▼▼▼
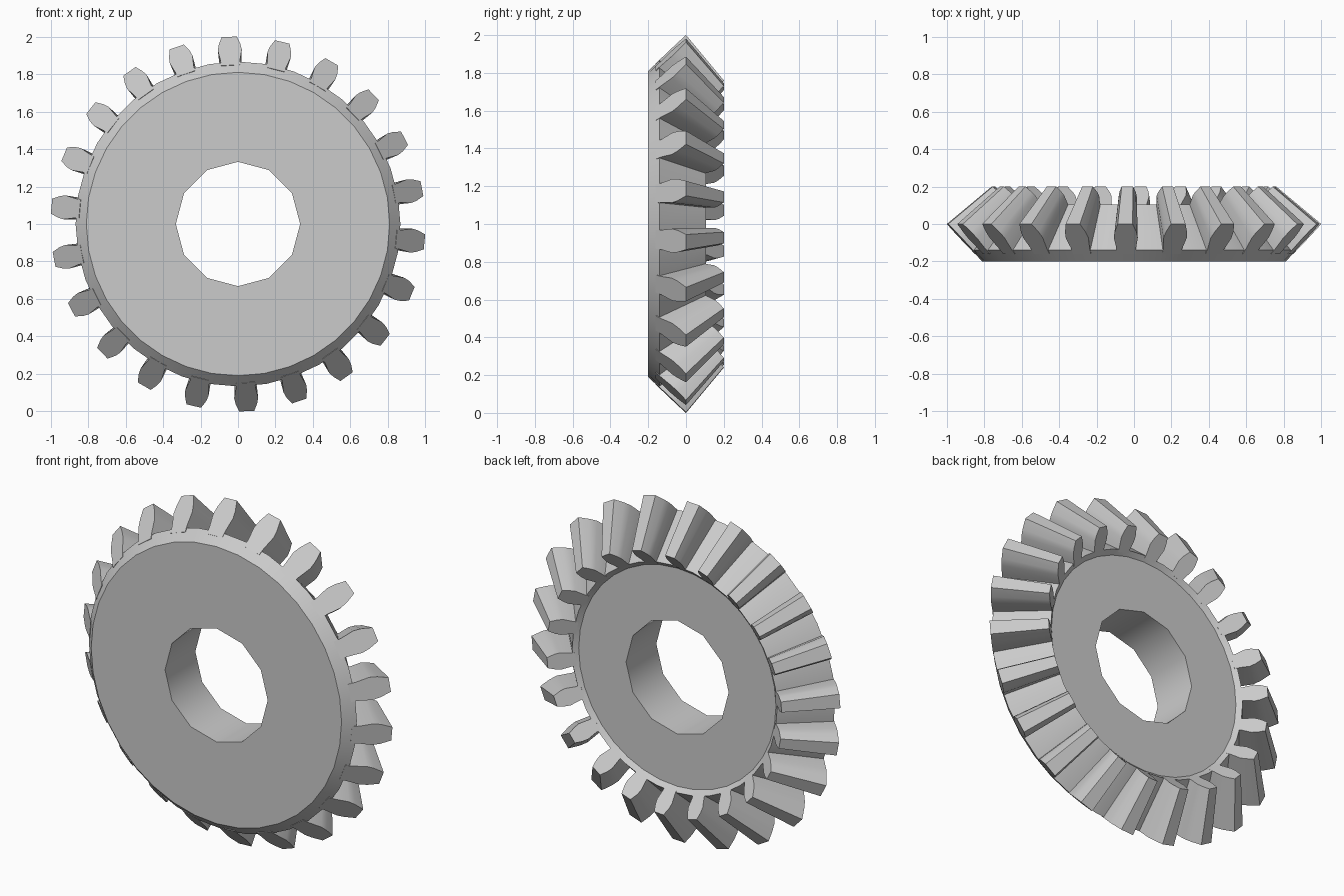
import bpy, bmesh
from math import sin, cos, pi, radians

if "Cube" in bpy.data.objects:
    bpy.data.objects.remove(bpy.data.objects["Cube"], do_unlink=True)

TEETH = 22
FIRST = radians(92.7)
SIDES, BORE_SIDES = 36, 12

steel = bpy.data.materials.new("grey steel")
steel.use_nodes = True
grey = (0.6, 0.6, 0.6, 1)
steel.diffuse_color = grey
steel.node_tree.nodes["Principled BSDF"].inputs["Base Color"].default_value = grey


def finish(bm, name, angle):
    bmesh.ops.recalc_face_normals(bm, faces=bm.faces)
    mesh = bpy.data.meshes.new(name)
    bm.to_mesh(mesh)
    bm.free()
    mesh.materials.append(steel)
    ob = bpy.data.objects.new(name, mesh)
    bpy.context.collection.objects.link(ob)
    bpy.ops.object.select_all(action='DESELECT')
    ob.select_set(True)
    bpy.context.view_layer.objects.active = ob
    bpy.ops.object.shade_smooth_by_angle(angle=radians(angle))


def ring(bm, r, y, n):
    return [bm.verts.new((r * cos(2 * pi * i / n), y, 1 + r * sin(2 * pi * i / n)))
            for i in range(n)]


def bridge(bm, a, b):
    for i in range(len(a)):
        bm.faces.new((a[i - 1], a[i], b[i], b[i - 1]))


def cap(bm, outer, inner):
    """Flat annulus; each bore side spans several outer sides."""
    step = len(outer) // len(inner)
    for i in range(len(inner)):
        arc = [outer[(i * step + k) % len(outer)] for k in range(step + 1)]
        bm.faces.new(arc + [inner[(i + 1) % len(inner)], inner[i]])


# Body: conical blank with a twelve-sided bore
profile = [(0.81, -0.2), (0.867, -0.14), (0.663, 0.105), (0.638, 0.08)]
bm = bmesh.new()
rings = [ring(bm, r, y, SIDES) for r, y in profile]
for a, b in zip(rings, rings[1:]):
    bridge(bm, a, b)
bore = [ring(bm, 0.332, y, BORE_SIDES) for y in (profile[0][1], profile[-1][1])]
bridge(bm, *bore)
cap(bm, rings[0], bore[0])
cap(bm, rings[-1], bore[1])
finish(bm, "gear_body", 31)

# Teeth: height from root (0) to tip (1) and half-width, base sunk into the body
flank = [(-0.12, 0.05), (0.08, 0.052), (0.48, 0.064), (0.7, 0.058), (1, 0.04)]
outline = flank + [(h, -w) for h, w in reversed(flank)]
# Each end: root radius, root y, rise in radius, rise in y, width scale
ends = [(0.865, -0.143, 0.135, 0.143, 1), (0.661, 0.106, 0.099, 0.094, 0.75)]

bm = bmesh.new()
for t in range(TEETH):
    a = FIRST + t * 2 * pi / TEETH
    loops = []
    for r0, y0, dr, dy, scale in ends:
        loop = []
        for h, w in outline:
            r, w = r0 + dr * h, w * scale
            loop.append(bm.verts.new((r * cos(a) - w * sin(a), y0 + dy * h,
                                      1 + r * sin(a) + w * cos(a))))
        bm.faces.new(loop)
        loops.append(loop)
    bridge(bm, *loops)
finish(bm, "gear_teeth", 30)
▲▲▲
Leave out the pictures and retype the rest of the entries exactly.

import bpy, bmesh
from math import sin, cos, pi, radians

if "Cube" in bpy.data.objects:
    bpy.data.objects.remove(bpy.data.objects["Cube"], do_unlink=True)

TEETH = 22
FIRST = radians(92.7)
SIDES, BORE_SIDES = 36, 12

steel = bpy.data.materials.new("grey steel")
steel.use_nodes = True
grey = (0.6, 0.6, 0.6, 1)
steel.diffuse_color = grey
steel.node_tree.nodes["Principled BSDF"].inputs["Base Color"].default_value = grey


def finish(bm, name, angle):
    bmesh.ops.recalc_face_normals(bm, faces=bm.faces)
    mesh = bpy.data.meshes.new(name)
    bm.to_mesh(mesh)
    bm.free()
    mesh.materials.append(steel)
    ob = bpy.data.objects.new(name, mesh)
    bpy.context.collection.objects.link(ob)
    bpy.ops.object.select_all(action='DESELECT')
    ob.select_set(True)
    bpy.context.view_layer.objects.active = ob
    bpy.ops.object.shade_smooth_by_angle(angle=radians(angle))


def ring(bm, r, y, n):
    return [bm.verts.new((r * cos(2 * pi * i / n), y, 1 + r * sin(2 * pi * i / n)))
            for i in range(n)]


def bridge(bm, a, b):
    for i in range(len(a)):
        bm.faces.new((a[i - 1], a[i], b[i], b[i - 1]))


def cap(bm, outer, inner):
    """Flat annulus; each bore side spans several outer sides."""
    step = len(outer) // len(inner)
    for i in range(len(inner)):
        arc = [outer[(i * step + k) % len(outer)] for k in range(step + 1)]
        bm.faces.new(arc + [inner[(i + 1) % len(inner)], inner[i]])


# Body: conical blank with a twelve-sided bore
profile = [(0.81, -0.2), (0.867, -0.14), (0.663, 0.105), (0.638, 0.08)]
bm = bmesh.new()
rings = [ring(bm, r, y, SIDES) for r, y in profile]
for a, b in zip(rings, rings[1:]):
    bridge(bm, a, b)
bore = [ring(bm, 0.332, y, BORE_SIDES) for y in (profile[0][1], profile[-1][1])]
bridge(bm, *bore)
cap(bm, rings[0], bore[0])
cap(bm, rings[-1], bore[1])
finish(bm, "gear_body", 31)

# Teeth: height from root (0) to tip (1) and half-width, base sunk into the body
flank = [(-0.12, 0.05), (0.08, 0.052), (0.48, 0.064), (0.7, 0.058), (1, 0.04)]
outline = flank + [(h, -w) for h, w in reversed(flank)]
# Each end: root radius, root y, rise in radius, rise in y, width scale
ends = [(0.865, -0.143, 0.135, 0.143, 1), (0.661, 0.106, 0.099, 0.094, 0.75)]

bm = bmesh.new()
for t in range(TEETH):
    a = FIRST + t * 2 * pi / TEETH
    loops = []
    for r0, y0, dr, dy, scale in ends:
        loop = []
        for h, w in outline:
            r, w = r0 + dr * h, w * scale
            loop.append(bm.verts.new((r * cos(a) - w * sin(a), y0 + dy * h,
                                      1 + r * sin(a) + w * cos(a))))
        bm.faces.new(loop)
        loops.append(loop)
    bridge(bm, *loops)
finish(bm, "gear_teeth", 30)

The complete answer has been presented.